What you have to do >>
Give back exactly the lines of the data below, starting with the line that has "foot.rotation.x = s * 0.45;" and going on through the line that has "-0.2], [-0.175, 0.08]])".

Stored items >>
────

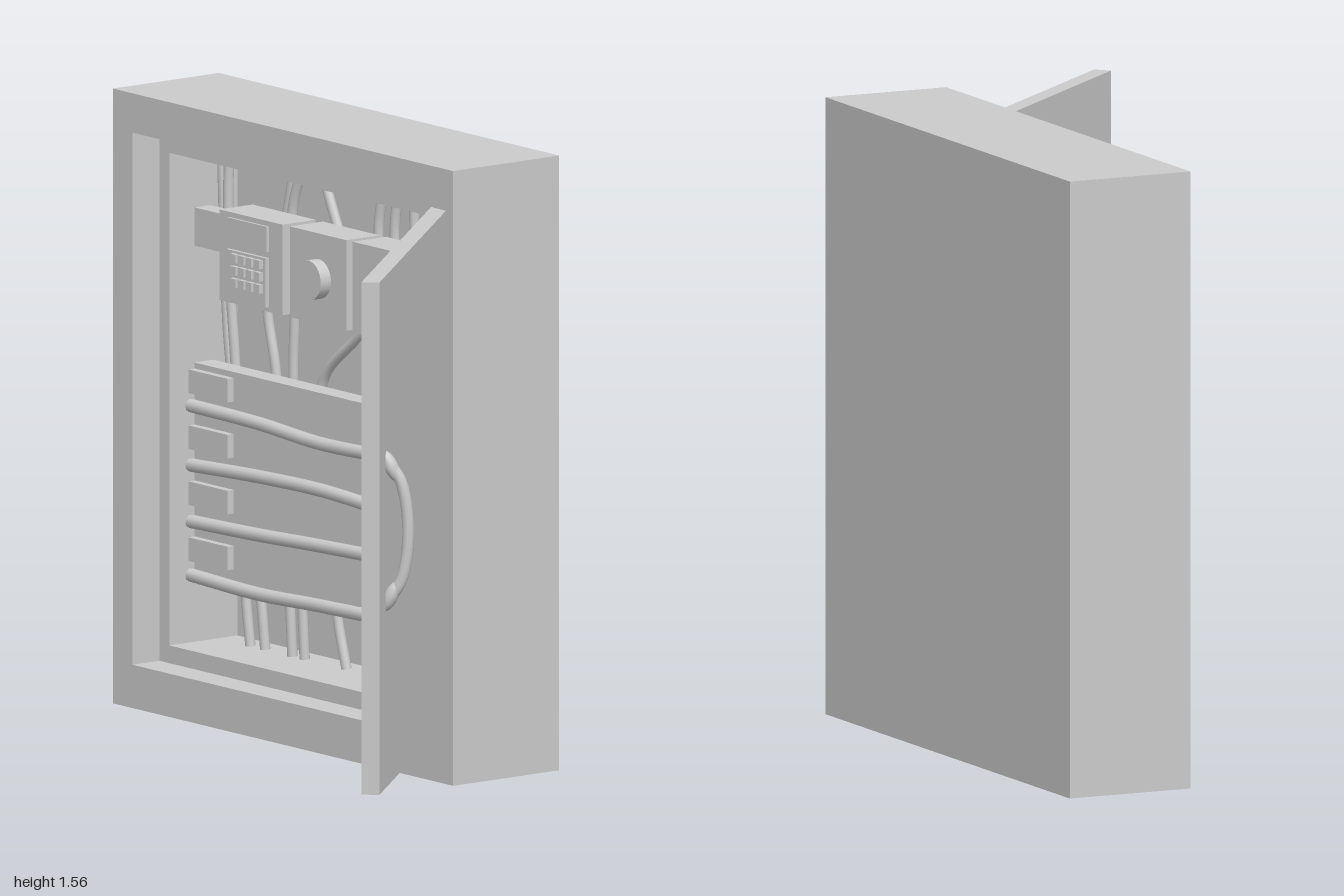
import * as THREE from 'three';

const grey = new THREE.MeshStandardMaterial({ color: 0xcccccc });
const FRONT = -0.205; // z of the cabinet's front face; depths below run back from it

function add(parent, name, geometry, x = 0, y = 0, z = 0) {
  const mesh = new THREE.Mesh(geometry, grey);
  mesh.name = name;
  mesh.position.set(x, y, z);
  parent.add(mesh);
  return mesh;
}

// box given by its x and y limits and its front and back depth
function block(parent, name, x0, x1, y0, y1, d0, d1) {
  return add(parent, name, new THREE.BoxGeometry(x1 - x0, y1 - y0, d1 - d0),
    (x0 + x1) / 2, (y0 + y1) / 2, FRONT - (d0 + d1) / 2);
}

// rectangular ring around an opening
function ring(parent, name, [x0, x1, y0, y1], d0, d1) {
  const rect = (s, a, b, c, d) => s.moveTo(a, c).lineTo(b, c).lineTo(b, d).lineTo(a, d).closePath();
  const shape = rect(new THREE.Shape(), -1, 0.38, 0, 1.56);
  shape.holes.push(rect(new THREE.Path(), x0, x1, y0, y1));
  const geo = new THREE.ExtrudeGeometry(shape, { depth: d1 - d0, bevelEnabled: false });
  return add(parent, name, geo, 0, 0, FRONT - d1);
}

function cable(parent, name, points, radius) {
  const curve = new THREE.CatmullRomCurve3(points.map(p => new THREE.Vector3(...p)));
  return add(parent, name, new THREE.TubeGeometry(curve, 40, radius, 10));
}

function buildCabinet() {
  const g = new THREE.Group();
  g.name = 'cabinet';
  ring(g, 'outerFrame', [-0.92, 0.3, 0.11, 1.46], 0, 0.085);
  ring(g, 'innerWalls', [-0.88, 0.26, 0.155, 1.405], 0.085, 0.3);
  block(g, 'backPanel', -1, 0.38, 0, 1.56, 0.3, 0.335);
  return g;
}

function buildDoor() {
  const g = new THREE.Group();
  g.name = 'door';
  g.position.set(0.29, 0, FRONT);
  g.rotation.y = -0.835;
  add(g, 'doorPanel', new THREE.BoxGeometry(1.005, 1.3, 0.045), 0.5025, 0.805, -0.0225);
  // bowed pull handle with swollen feet
  cable(g, 'doorHandle', [[0.9, 0.63, -0.05], [0.9, 0.68, -0.082], [0.9, 0.805, -0.1],
    [0.9, 0.93, -0.082], [0.9, 0.98, -0.05]], 0.015);
  for (const s of [-1, 1]) {
    const foot = add(g, 'handleFoot', new THREE.SphereGeometry(1, 20, 14), 0.9, 0.805 + s * 0.165, -0.056);
    foot.scale.set(0.019, 0.042, 0.018);
    foot.rotation.x = s * 0.45;
  }
  return g;
}

function buildDevices() {
  const g = new THREE.Group();
  g.name = 'devices';
  block(g, 'mountingRail', -0.88, 0.26, 1.16, 1.257, 0.165, 0.215);
  for (const [x0, x1] of [[-0.715, -0.46], [-0.43, -0.2], [-0.175, 0.08]])
    block(g, 'deviceBox', x0, x1, 1.053, 1.283, 0.115, 0.22);
  for (const [x0, x1] of [[-0.46, -0.43], [-0.2, -0.175]])
    block(g, 'spacer', x0, x1, 1.06, 1.275, 0.14, 0.215);

  // keypad unit
  block(g, 'keypadPlate', -0.675, -0.515, 1.065, 1.19, 0.105, 0.12);
  block(g, 'display', -0.675, -0.515, 1.205, 1.27, 0.108, 0.12);
  for (let c = 0; c < 4; c++) for (let r = 0; r < 3; r++) {
    const x = -0.645 + c * 0.032, y = 1.1 + r * 0.031;
    block(g, 'key', x, x + 0.023, y, y + 0.022, 0.093, 0.11);
  }

  // rotary dial
  const dial = add(g, 'dial', new THREE.CylinderGeometry(0.05, 0.05, 0.035, 32), -0.313, 1.168, FRONT - 0.1);
  dial.rotation.x = Math.PI / 2;

  // breaker drum with lever in its slot
  for (const y of [1.127, 1.191])
    add(g, 'breakerDrum', new THREE.CylinderGeometry(0.048, 0.048, 0.036, 28), -0.043, y, FRONT - 0.115);
  add(g, 'breakerCore', new THREE.CylinderGeometry(0.03, 0.03, 0.04, 20), -0.043, 1.159, FRONT - 0.115);
  block(g, 'breakerLever', -0.055, -0.032, 1.144, 1.174, 0.05, 0.1);
  return g;
}

function buildDuct() {
  const g = new THREE.Group();
  g.name = 'cableDuct';
  block(g, 'ductPanel', -0.875, 0.255, 0.315, 0.865, 0.16, 0.22);
  // label plates at both ends of each row
  for (let i = 0; i < 4; i++) for (const x of [-0.873, 0.095])
    block(g, 'labelPlate', x, x + 0.158, 0.79 - i * 0.142, 0.85 - i * 0.142, 0.14, 0.165);
  // slack cables across the panel
  const xs = [-0.877, -0.6, -0.35, -0.05, 0.12, 0.257];
  const rows = [
    [0.757, 0.753, 0.74, 0.748, 0.752, 0.757],
    [0.606, 0.618, 0.622, 0.61, 0.614, 0.62],
    [0.463, 0.47, 0.48, 0.486, 0.472, 0.478],
    [0.327, 0.32, 0.328, 0.333, 0.328, 0.335],
  ];
  for (const ys of rows)
    cable(g, 'frontCable', xs.map((x, i) => [x, ys[i], FRONT - 0.15]), 0.017);
  return g;
}

function buildWires() {
  const g = new THREE.Group();
  g.name = 'wires';
  const ys = [1.405, 1.28, 1.05, 0.86, 0.3, 0.155];
  const runs = [
    [-0.835, -0.84, -0.83, -0.81, -0.77, -0.75],
    [-0.865, -0.86, -0.85, -0.83, -0.71, -0.69],
    [-0.57, -0.6, -0.68, -0.645, -0.59, -0.58],
    [-0.54, -0.58, -0.57, -0.575, -0.54, -0.53],
    [-0.46, -0.4, -0.29, -0.46, -0.4, -0.36],
    [-0.21, -0.23, -0.18, -0.22, -0.27, -0.24],
    [-0.15, -0.165, -0.11, -0.085, -0.22, -0.18],
    [-0.085, -0.08, 0, -0.02, -0.05, -0.02],
    [-0.015, -0.01, 0.04, 0.055, 0.1, 0.14],
    [0.05, 0.065, 0.05, 0.03, 0.005, 0.05],
    [0.19, 0.21, 0.19, 0.22, 0.21, 0.22],
  ];
  for (const run of runs)
    cable(g, 'verticalWire', run.map((x, i) => [x, ys[i], FRONT - 0.24]), 0.013);
  return g;
}

export function createModel() {
  const model = new THREE.Group();
  model.name = 'electricalCabinet';
  model.add(buildCabinet(), buildDoor(), buildDevices(), buildDuct(), buildWires());
  return model;
}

────

Output of the exercise >>
    foot.rotation.x = s * 0.45;
  }
  return g;
}

function buildDevices() {
  const g = new THREE.Group();
  g.name = 'devices';
  block(g, 'mountingRail', -0.88, 0.26, 1.16, 1.257, 0.165, 0.215);
  for (const [x0, x1] of [[-0.715, -0.46], [-0.43, -0.2], [-0.175, 0.08]])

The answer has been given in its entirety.